http://www.luminous-landscape.com/revie ... atic.shtml
Lainaus ko. tekstistä:
"(...) What Problem(s) Does The Achromatic Solve – and Create?
For institutions and researchers who require the highest levels of resolution, who don't need full colour, who need to be able to record into the infra-red, as well as those who have the need to record images at very specific optical frequencies, a camera such as the Achromatic fills the bill.
For landscape and nature photographers it is the answer to a question that many knowledgeable photographers who work in B&W have been asking – why can't we have the optical purity of a monochrome camera and regain the resolution lost to the Bayer pattern filtering?

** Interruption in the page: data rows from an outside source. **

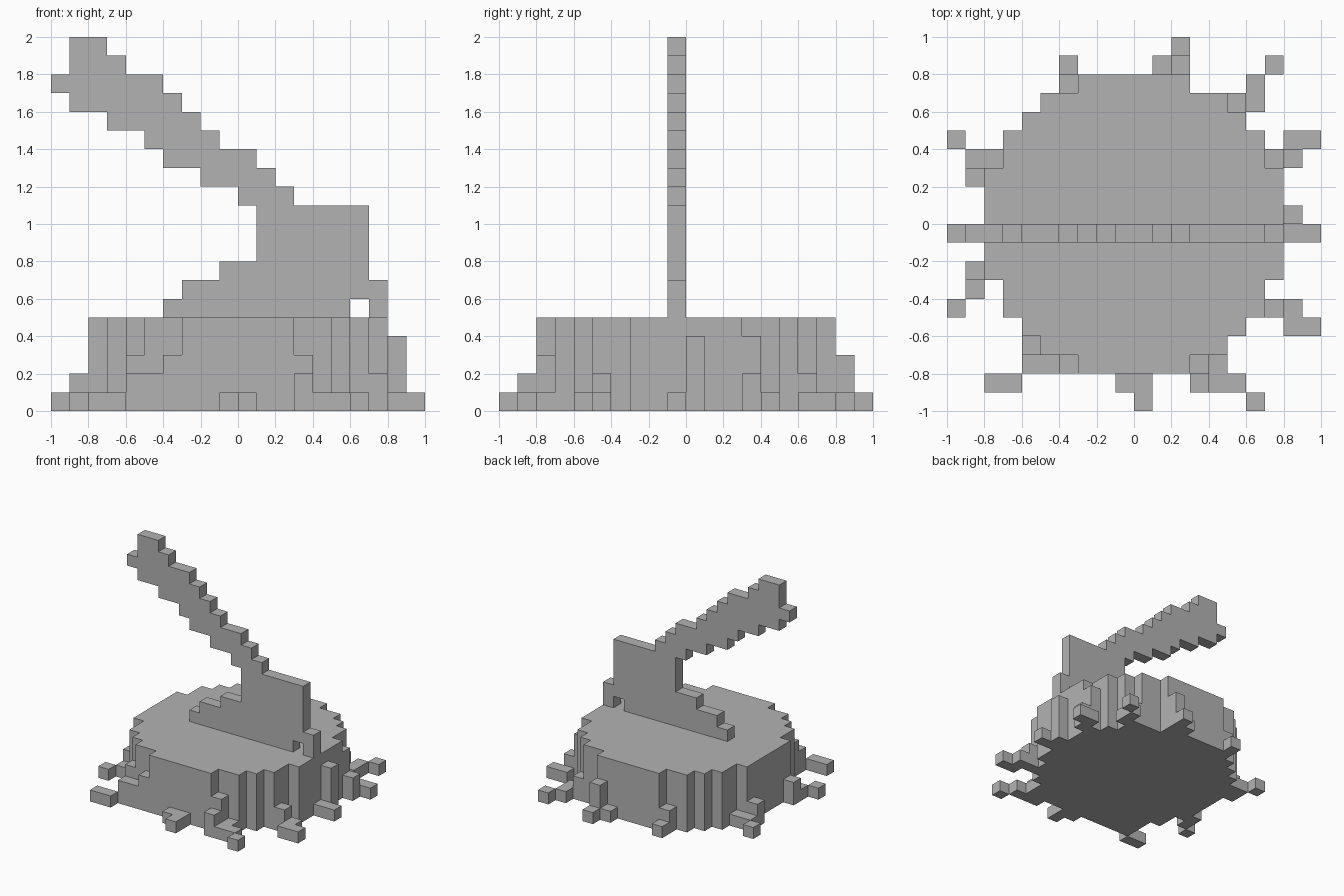
import bpy, bmesh, math
from mathutils import Vector

cube = bpy.data.objects.get("Cube")
if cube:
    bpy.data.objects.remove(cube, do_unlink=True)

UNIT = 0.1           # size of one block
STUMP_RADIUS = 8     # in blocks
STUMP_HEIGHT = 5
LEFT, BACK = Vector((1, 0)), Vector((0, 1))
RIGHT, FRONT = -LEFT, -BACK

grey = bpy.data.materials.new("plain grey")
grey.use_nodes = True
colour = (0.45, 0.45, 0.45, 1)
grey.diffuse_color = colour
grey.node_tree.nodes["Principled BSDF"].inputs["Base Color"].default_value = colour


def build(name, cells):
    """Make one object from the outer faces of a set of block cells."""
    bm = bmesh.new()
    for cell in cells:
        centre = Vector(cell) + Vector((0.5, 0.5, 0.5))
        for axis in range(3):
            for sign in (-1, 1):
                normal, side = Vector((0, 0, 0)), Vector((0, 0, 0))
                normal[axis] = sign
                side[(axis + 1) % 3] = 1
                if tuple(int(a + b) for a, b in zip(cell, normal)) in cells:
                    continue
                up = normal.cross(side)
                corners = (side + up, up - side, -side - up, side - up)
                bm.faces.new([bm.verts.new((centre + (normal + c) / 2) * UNIT) for c in corners])
    bmesh.ops.remove_doubles(bm, verts=bm.verts, dist=UNIT / 100)
    bmesh.ops.dissolve_limit(bm, angle_limit=math.radians(1), verts=bm.verts, edges=bm.edges)
    mesh = bpy.data.meshes.new(name)
    bm.to_mesh(mesh)
    bm.free()
    mesh.materials.append(grey)
    bpy.context.collection.objects.link(bpy.data.objects.new(name, mesh))


def root(name, start, height, steps=(), fall=1):
    """Walk outwards from a start cell, losing height down to one block."""
    place, cells = Vector(start), set()
    for step in [Vector((0, 0)), *steps]:
        place += step
        cells |= {(int(place.x), int(place.y), z) for z in range(height)}
        height = max(1, height - fall)
    build(name, cells)


# Stump: a disc of blocks
around = range(-STUMP_RADIUS, STUMP_RADIUS)
build("stump", {(x, y, z) for x in around for y in around for z in range(STUMP_HEIGHT)
                if math.hypot(x + 0.5, y + 0.5) < STUMP_RADIUS})

# Roots on the front
root("front_root", (-1, -9), 1, [LEFT, FRONT])
root("front_right_root", (-6, -7), 3, [FRONT, FRONT + RIGHT, RIGHT])
root("front_right_root_knee", (-4, -8), 3, [RIGHT])
root("front_left_root", (3, -8), 3, [FRONT, LEFT, LEFT, FRONT + LEFT])
root("front_left_root_knee", (4, -8), 1)

# Roots on the left
root("left_front_root", (7, -5), 2, [LEFT, FRONT, LEFT])
root("left_root", (8, 0), 4, [FRONT, LEFT], fall=3)
root("left_back_root", (7, 3), 4, [LEFT, BACK, LEFT], fall=2)

# Roots on the back
root("back_left_root", (5, 6), 2, [LEFT, BACK, BACK + LEFT])
root("back_root", (2, 8), 3, [RIGHT, BACK + LEFT], fall=2)
root("back_right_root", (-4, 7), 2, [BACK])

# Roots on the right
root("right_back_root", (-9, 2), 2, [BACK, BACK + RIGHT])
root("right_back_root_knee", (-8, 3), 1)
root("right_front_root", (-9, -3), 2, [FRONT, FRONT + RIGHT])


def plate(spans, bottom):
    """Cells one block thick, from the x span of each row going up."""
    return {(x, -1, z) for z, (low, high) in enumerate(spans, start=bottom)
            for x in range(low, high)}


# Axe: flared head with a notched heel, and a stepped handle
blade = plate([(-4, 6), (-3, 8), (-1, 7)], STUMP_HEIGHT)
heel = plate([(7, 8)], STUMP_HEIGHT)
neck = plate([(1, 7)] * 3, STUMP_HEIGHT + 3)
build("axe_head", blade | heel | neck)
build("axe_handle", plate([(0, 3), (-2, 2), (-4, 1), (-5, -1), (-7, -2), (-9, -3),
                           (-10, -4), (-9, -6), (-9, -7)], STUMP_HEIGHT + 6))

If you used to (or still do) shoot B&W film then you know that you can use certain filters in front of the lens to create desired pictorial effects. A red or orange filter to darken blue skies and make clouds stand out, a green filter to lighten foliage, and so forth.
But, for those that shoot digital in colour and then convert to monochrome during processing, this isn't necessary, because we can use controls such as Channel Mixer in Photoshop, or the Grayscale Mixer in Lightroom to vary the luminance levels of various colour channels and achieve much the same effect.
With the Achromatic back we're back to the same field practice as when we shot B&W film (....)